Hearings set next week to study vaccine requirements for N.B. children
In this Monday, Aug. 6, 2018, file photo, a health worker prepares a syringe with a vaccine against measles in Rio de Janeiro, Brazil. (AP Photo/Leo Correa, File)
FREDERICTON -- Supporters and opponents of more stringent vaccination requirements for New Brunswick children will get a chance to air their opinions next week.
Three days of presentations are scheduled before a legislature committee examining a bill that would make vaccinations mandatory for children in daycares and schools unless they have a medical exemption.
The new rules, to take effect Sept. 1, 2021, were introduced by the province's Tory government in June amid a measles outbreak in southern New Brunswick that produced 12 confirmed cases.
The proposed amendments to the Education Act and Public Health Act would mean children must either show proof of immunization or a doctor's letter exempting them from vaccination.
Dominic Cardy, the province's minister of education and early childhood development, says it's important for members of the legislature to hear the facts.
"I'm hoping they hear the clear scientific evidence around the incredible benefits vaccines have brought and continue to bring. They are the safest way to protect a population, especially school kids, against dangerous diseases," he said Tuesday.
"I guess we'll also hear from some folks who are less informed, misinformed and actively engaged in misinformation. That's their democratic right, as long as we make the right decision in the best interests of school children," he said.
One group critical of vaccines that is set to appear at the hearings is Vaccine Choice Canada. In a statement addressed to New Brunswick parents and residents, the group has called mandatory vaccines "the largest and most important civil rights issue since the civil rights movement in the United States in the 1960s, and the movement to give women the right to vote."
The group says non-violent civil disobedience may be needed to show opposition.
Also on the list of presenters is Dena Churchill who has come under fire for her views on vaccination.
The Nova Scotia chiropractor was ordered to pay $100,000 after admitting professional misconduct for spreading vaccine skepticism on her blog, "Dr. Sexy Mom."
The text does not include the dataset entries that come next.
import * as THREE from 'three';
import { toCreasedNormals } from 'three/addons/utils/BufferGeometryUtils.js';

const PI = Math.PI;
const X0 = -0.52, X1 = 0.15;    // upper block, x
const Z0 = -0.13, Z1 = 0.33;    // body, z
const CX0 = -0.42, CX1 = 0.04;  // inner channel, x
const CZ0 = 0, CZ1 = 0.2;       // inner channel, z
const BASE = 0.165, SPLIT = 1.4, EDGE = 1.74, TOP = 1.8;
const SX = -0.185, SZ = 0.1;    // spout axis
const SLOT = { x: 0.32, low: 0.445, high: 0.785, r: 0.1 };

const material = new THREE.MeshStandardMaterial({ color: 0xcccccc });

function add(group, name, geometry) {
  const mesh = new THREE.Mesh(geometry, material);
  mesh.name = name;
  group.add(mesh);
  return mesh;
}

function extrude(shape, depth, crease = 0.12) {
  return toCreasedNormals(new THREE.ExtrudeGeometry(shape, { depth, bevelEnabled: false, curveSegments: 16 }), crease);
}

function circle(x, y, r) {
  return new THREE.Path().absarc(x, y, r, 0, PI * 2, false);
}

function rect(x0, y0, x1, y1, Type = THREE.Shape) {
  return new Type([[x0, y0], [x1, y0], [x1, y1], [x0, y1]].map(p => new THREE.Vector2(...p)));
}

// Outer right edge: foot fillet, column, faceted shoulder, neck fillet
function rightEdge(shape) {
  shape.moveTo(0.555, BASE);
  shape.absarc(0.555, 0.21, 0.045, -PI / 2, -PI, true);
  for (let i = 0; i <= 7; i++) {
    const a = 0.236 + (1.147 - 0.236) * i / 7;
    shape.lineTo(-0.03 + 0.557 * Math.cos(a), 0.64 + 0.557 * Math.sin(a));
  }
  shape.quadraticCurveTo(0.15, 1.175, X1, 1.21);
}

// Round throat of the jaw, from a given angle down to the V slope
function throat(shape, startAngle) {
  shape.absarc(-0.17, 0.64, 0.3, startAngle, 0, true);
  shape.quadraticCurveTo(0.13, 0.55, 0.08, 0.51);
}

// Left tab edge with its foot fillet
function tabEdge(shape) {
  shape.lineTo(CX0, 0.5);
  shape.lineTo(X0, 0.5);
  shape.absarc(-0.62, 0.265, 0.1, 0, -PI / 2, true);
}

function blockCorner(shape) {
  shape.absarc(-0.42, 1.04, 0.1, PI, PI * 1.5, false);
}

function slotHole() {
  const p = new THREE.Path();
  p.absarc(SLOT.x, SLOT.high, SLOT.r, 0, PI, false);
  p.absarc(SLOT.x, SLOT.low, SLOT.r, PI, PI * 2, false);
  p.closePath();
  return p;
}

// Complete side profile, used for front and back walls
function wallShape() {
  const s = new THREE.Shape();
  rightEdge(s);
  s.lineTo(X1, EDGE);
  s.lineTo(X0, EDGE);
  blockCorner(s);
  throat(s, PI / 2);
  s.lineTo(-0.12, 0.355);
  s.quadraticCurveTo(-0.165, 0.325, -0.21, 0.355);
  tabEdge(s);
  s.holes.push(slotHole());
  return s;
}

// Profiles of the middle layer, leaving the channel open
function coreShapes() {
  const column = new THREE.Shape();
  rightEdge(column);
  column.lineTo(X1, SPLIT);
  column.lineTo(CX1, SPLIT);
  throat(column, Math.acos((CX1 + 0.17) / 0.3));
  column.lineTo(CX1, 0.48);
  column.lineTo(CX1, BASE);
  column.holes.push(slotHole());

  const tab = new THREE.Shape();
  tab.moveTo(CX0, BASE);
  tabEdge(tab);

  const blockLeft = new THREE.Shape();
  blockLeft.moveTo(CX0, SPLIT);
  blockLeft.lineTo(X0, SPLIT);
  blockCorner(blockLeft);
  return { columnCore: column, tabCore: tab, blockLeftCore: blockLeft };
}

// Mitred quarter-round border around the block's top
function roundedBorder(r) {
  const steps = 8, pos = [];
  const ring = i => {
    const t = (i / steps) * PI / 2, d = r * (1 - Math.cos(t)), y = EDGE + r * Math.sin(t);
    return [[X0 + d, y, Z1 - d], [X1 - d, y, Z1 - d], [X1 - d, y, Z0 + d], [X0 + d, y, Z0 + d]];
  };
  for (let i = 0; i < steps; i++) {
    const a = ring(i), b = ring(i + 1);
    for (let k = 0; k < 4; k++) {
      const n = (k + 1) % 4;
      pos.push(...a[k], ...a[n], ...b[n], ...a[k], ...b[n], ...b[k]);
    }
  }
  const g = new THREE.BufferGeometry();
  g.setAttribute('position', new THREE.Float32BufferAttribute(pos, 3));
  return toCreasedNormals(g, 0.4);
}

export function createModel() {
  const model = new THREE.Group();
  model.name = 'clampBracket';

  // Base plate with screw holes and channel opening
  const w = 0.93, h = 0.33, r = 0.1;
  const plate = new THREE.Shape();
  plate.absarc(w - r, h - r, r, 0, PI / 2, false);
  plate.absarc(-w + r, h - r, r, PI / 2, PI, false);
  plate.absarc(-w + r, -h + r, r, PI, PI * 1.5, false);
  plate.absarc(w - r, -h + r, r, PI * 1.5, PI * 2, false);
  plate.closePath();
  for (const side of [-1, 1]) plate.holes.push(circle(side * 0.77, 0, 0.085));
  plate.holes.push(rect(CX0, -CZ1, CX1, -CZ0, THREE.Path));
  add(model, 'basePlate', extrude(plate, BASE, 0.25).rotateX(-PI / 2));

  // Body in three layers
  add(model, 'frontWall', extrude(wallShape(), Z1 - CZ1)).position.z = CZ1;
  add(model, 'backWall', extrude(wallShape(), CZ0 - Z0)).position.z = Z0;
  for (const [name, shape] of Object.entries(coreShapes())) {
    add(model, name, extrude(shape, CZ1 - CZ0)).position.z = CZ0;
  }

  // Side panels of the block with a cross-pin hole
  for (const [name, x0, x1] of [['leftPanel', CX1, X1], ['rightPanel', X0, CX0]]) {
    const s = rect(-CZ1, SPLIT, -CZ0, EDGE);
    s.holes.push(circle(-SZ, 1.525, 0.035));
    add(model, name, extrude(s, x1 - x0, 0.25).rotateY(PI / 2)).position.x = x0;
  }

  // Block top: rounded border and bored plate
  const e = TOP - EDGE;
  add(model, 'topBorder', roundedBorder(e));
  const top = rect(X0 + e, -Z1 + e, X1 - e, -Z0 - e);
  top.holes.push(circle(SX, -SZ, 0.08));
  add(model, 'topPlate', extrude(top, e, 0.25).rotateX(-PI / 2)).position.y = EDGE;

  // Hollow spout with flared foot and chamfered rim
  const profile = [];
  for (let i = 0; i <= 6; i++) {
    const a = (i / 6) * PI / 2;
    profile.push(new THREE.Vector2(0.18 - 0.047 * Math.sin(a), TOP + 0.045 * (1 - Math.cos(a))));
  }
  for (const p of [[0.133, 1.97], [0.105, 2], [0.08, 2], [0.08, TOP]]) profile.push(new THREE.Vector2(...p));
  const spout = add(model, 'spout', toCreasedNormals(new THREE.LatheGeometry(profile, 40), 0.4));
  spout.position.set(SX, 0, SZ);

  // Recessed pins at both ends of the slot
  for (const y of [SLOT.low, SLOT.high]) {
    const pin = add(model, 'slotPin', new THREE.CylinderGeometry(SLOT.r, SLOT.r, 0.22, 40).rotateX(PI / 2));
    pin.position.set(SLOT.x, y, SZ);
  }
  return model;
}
Churchill has written about vaccinations on her blog and on Facebook and refused to delete the posts despite orders from the Nova Scotia College of Chiropractors.
But she ultimately surrendered her licence to practice chiropractic medicine, and admitted earlier this year to being professionally incompetent because of mental incapacity. The college then ordered Churchill to pay $100,000 to partially cover the costs of its $180,000 investigation.
"Some of the people on the list are notorious for peddling lies and misinformation. There are certainly some folks out there who are pursuing publicity rather than facts. That's their right," Cardy said.
"The facts are clear, the public is onside, and we've got to make sure we protect our kids," he said.
Groups including the New Brunswick Pharmacists' Association have thrown their support behind the bill.
Paul Blanchard, the association's executive director, said immunization rates have dropped because of the anti-vaccine movement and a more relaxed view of vaccines generally.
"Vaccines have been probably the most significant accomplishment over the last generation, and now many people are taking it for granted," he said in an interview last month.
He said 76 per cent of children entering kindergarten met immunization requirements in 2017-18. Some pharmacies have placed petitions calling for stricter immunization requirements.
The list of presenters also includes other doctors, the New Brunswick Medical Society, and the province's child, youth and seniors' advocate.